TASK PROMPT. The answer must be every line of the records below that contains the word "append", copied out.

Stored data
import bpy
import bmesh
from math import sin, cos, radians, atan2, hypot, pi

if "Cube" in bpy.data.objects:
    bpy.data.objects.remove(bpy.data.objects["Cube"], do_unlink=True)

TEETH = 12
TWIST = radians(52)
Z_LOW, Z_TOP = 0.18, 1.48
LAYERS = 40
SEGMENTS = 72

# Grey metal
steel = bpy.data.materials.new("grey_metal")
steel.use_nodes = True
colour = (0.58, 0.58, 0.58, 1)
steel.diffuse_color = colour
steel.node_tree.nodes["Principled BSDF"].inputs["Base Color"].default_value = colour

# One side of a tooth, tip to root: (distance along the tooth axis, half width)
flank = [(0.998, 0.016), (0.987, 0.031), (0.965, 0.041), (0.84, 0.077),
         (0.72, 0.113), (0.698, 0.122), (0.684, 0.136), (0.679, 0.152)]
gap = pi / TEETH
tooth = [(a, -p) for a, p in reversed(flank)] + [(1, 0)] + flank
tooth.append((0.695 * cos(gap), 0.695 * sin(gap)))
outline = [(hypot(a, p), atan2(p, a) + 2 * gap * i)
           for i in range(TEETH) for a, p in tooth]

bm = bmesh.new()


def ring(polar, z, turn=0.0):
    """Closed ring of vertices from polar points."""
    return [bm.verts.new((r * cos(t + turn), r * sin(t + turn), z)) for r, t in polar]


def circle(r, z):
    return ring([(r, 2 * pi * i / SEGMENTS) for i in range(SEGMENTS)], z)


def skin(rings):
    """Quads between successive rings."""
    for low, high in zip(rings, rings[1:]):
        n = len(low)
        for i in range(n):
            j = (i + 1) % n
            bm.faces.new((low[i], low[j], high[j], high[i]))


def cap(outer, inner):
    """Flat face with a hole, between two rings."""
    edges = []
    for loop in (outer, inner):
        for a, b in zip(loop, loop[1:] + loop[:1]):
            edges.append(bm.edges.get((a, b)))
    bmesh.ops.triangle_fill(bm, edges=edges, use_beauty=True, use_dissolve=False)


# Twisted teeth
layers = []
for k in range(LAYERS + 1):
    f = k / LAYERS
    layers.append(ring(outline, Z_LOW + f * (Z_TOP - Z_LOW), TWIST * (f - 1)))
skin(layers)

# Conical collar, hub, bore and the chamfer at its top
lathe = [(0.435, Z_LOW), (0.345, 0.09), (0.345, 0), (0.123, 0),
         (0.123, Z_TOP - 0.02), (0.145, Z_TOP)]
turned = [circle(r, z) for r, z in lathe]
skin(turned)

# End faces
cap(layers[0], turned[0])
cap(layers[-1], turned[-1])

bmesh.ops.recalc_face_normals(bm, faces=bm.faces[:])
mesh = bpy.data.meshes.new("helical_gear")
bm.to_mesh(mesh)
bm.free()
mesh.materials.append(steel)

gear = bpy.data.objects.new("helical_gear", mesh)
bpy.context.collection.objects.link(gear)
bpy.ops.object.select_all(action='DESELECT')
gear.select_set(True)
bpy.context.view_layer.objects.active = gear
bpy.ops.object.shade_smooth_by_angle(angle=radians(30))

EXERCISE OUTPUT.
tooth.append((0.695 * cos(gap), 0.695 * sin(gap)))
            edges.append(bm.edges.get((a, b)))
    layers.append(ring(outline, Z_LOW + f * (Z_TOP - Z_LOW), TWIST * (f - 1)))
mesh.materials.append(steel)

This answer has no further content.